  4. Oracle (I worked for Plumtree and then BEA, leaving shortly before Oracle acquired BEA, but I still have lots of friends and colleagues there)

Want to hear the actual Rant?  Click on… (more…)

Bug Blog 1: WordPress Commenting with Large User-Agent headers

Tuesday, February 2nd, 2010

I love blogging to help others out with Plumtree / ALUI / WCI issues, and to contribute to the “The WebCenter Interaction” portal ecosystem. But I have a confession to make: A big reason I blog is to create my own reference tool. I find myself always forgetting the syntax for Remotely Rebooting Windows Servers just when I need it, or the console command to use when the number of Remote Desktop Connections are maxed out in Windows.

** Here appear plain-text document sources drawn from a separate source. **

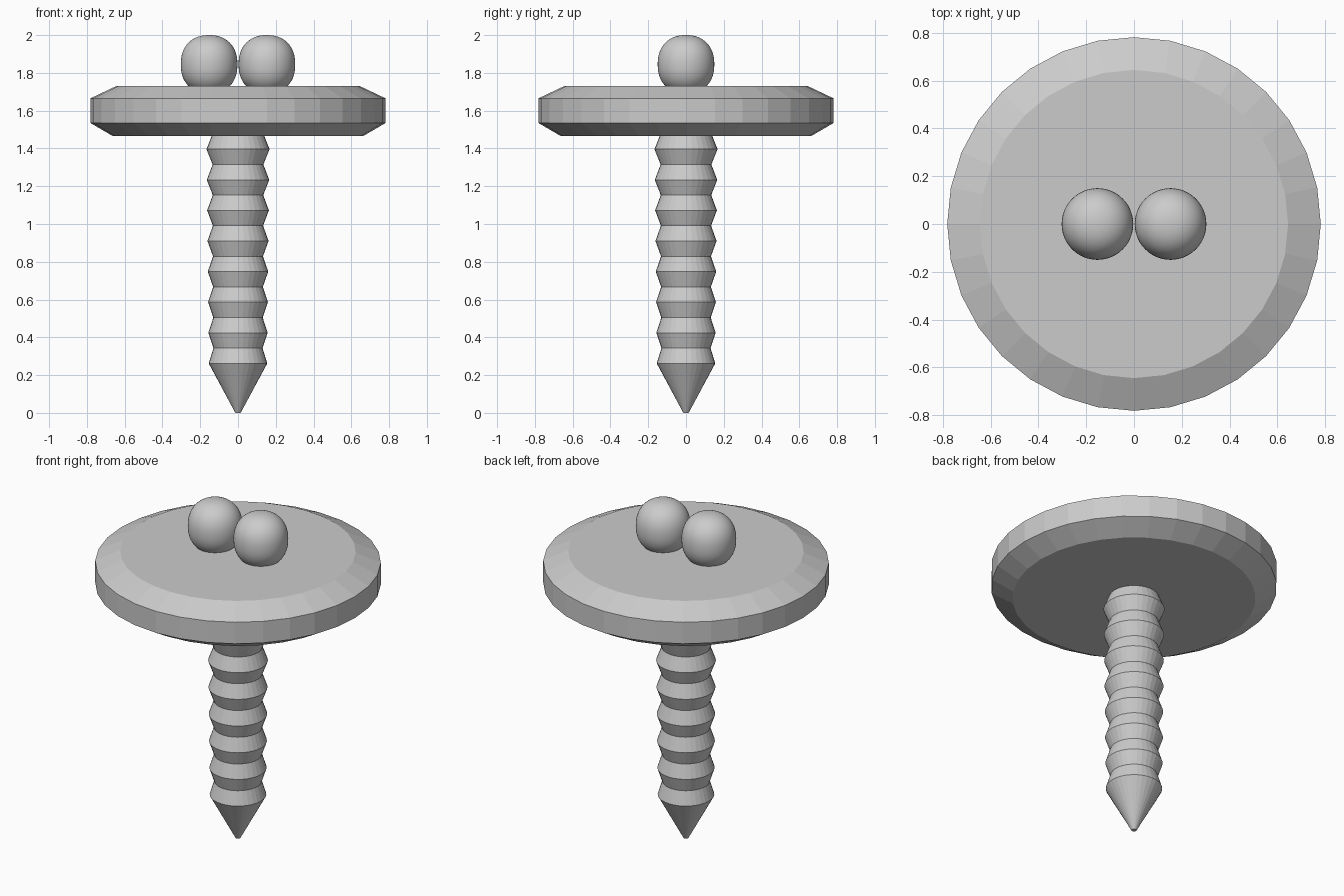
import bpy
import bmesh
import math

cube = bpy.data.objects.get("Cube")
if cube:
    bpy.data.objects.remove(cube, do_unlink=True)

# One plain grey for the whole model
grey = bpy.data.materials.new("plain grey")
grey.use_nodes = True
colour = (0.6, 0.6, 0.6, 1.0)
grey.diffuse_color = colour
grey.node_tree.nodes["Principled BSDF"].inputs["Base Color"].default_value = colour


def lathe(name, profile, sides, location=(0, 0, 0), smooth=False):
    """Turn (radius, height) points, bottom to top, into a capped solid."""
    bm = bmesh.new()
    rings = []
    for r, z in profile:
        angles = [2 * math.pi * i / sides for i in range(sides)]
        rings.append([bm.verts.new((r * math.cos(a), r * math.sin(a), z)) for a in angles])
    for low, high in zip(rings, rings[1:]):
        for i in range(sides):
            j = (i + 1) % sides
            bm.faces.new((low[i], low[j], high[j], high[i]))
    bm.faces.new(rings[0][::-1])
    bm.faces.new(rings[-1])
    for face in bm.faces:
        face.smooth = smooth
    mesh = bpy.data.meshes.new(name)
    bm.to_mesh(mesh)
    bm.free()
    mesh.materials.append(grey)
    obj = bpy.data.objects.new(name, mesh)
    obj.location = location
    bpy.context.collection.objects.link(obj)
    return obj


# Ridged shaft: pointed tip, then alternating ridges and grooves
ridges = 8
pitch = 0.162
shaft = [(0.014, 0.0)]
for i in range(ridges):
    t = i / (ridges - 1)
    z = 0.262 + pitch * i
    shaft.append((0.155 + 0.012 * t, z))
    shaft.append((0.130 + 0.005 * t, z + pitch / 2))
lathe("ridged_shaft", shaft, 32)

# Broad disc with bevelled rims
lathe("disc", [(0.665, 1.467), (0.782, 1.535), (0.782, 1.665), (0.645, 1.73)], 32)

# Two slightly squared balls resting in the disc
steps = 28
power = 2 / 2.25
ball = []
for k in range(steps + 1):
    a = math.pi * (k / steps - 0.5) * 0.995
    c, s = math.cos(a), math.sin(a)
    ball.append((0.15 * c ** power, math.copysign(0.155 * abs(s) ** power, s)))
for side, x in (("left", 0.153), ("right", -0.153)):
    lathe(side + "_ball", ball, 48, (x, 0, 1.845), smooth=True)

I know I’ve overcome challenges like these in the past, but can’t remember the command syntax or how I did it. So I do a Google search for something like site:integryst.com wordpress rather than a general search where I have to dig through thousands of responses.

My first WebCenter-related tip for this post is to use “site:integryst.com” or “site:function1.com” in your Google queries for WebCenter tips you know you’ve seen before but can’t quite remember where they are.

Secondly, I’ve been looking at integrating the WordPress blog into the WCI portal.  As of this writing, I’ve basically been getting acquainted with the technology and have gotten the UI pretty much down by simply mirroring the portal UI in WordPress.  This blog is a good example of that, as is the Health Buzz Blog (check out the blog, which is running WordPress, and click the nav links on the left, which link to the portal).  Next up for WordPress blog integration is Authentication, Authorization, and Search.

But that’s not the real reason I started this post. The real reason was that I found myself debugging a WordPress (2.8.6) bug knowing in the back of my mind that I’ve seen this before but forgetting how I fixed it. The bug is that when a user submits a comment to a blog post, the page that comes back is a 404 error and the comment isn’t recorded. Turns out – after a crash course in PHP and way too long doing diagnostics and printing debug statements – my browser has a User-Agent header that’s larger than 255 characters. This causes WordPress to fail deep in its core, and it improperly redirects the browser after a comment is posted without showing or logging any error messages.

The solution (and maybe I’ll remember this the next time I run into it without spending another hour looking for my own bug report): increase the size of the comment_agent column in wp_comments:
ALTER TABLE wp.wp_comments MODIFY COLUMN comment_agent VARCHAR(512) CHARACTER SET utf8 COLLATE utf8_general_ci NOT NULL;

Astute readers will notice that I’m a little behind in my WordPress versions; the latest as of this writing is 2.9.1.  However, as this is as much of a test/demo environment as a “real” web site, I’m testing out WordPress MU, which is a couple of revs back due to the additional functionality: WordPress MU (multi-user) is what would allow us to provide each portal user and community with their own blogs.

Interested in getting an industry-leading blog integrated with your WCI portal?  Drop a comment here, contact me, and/or stay tuned!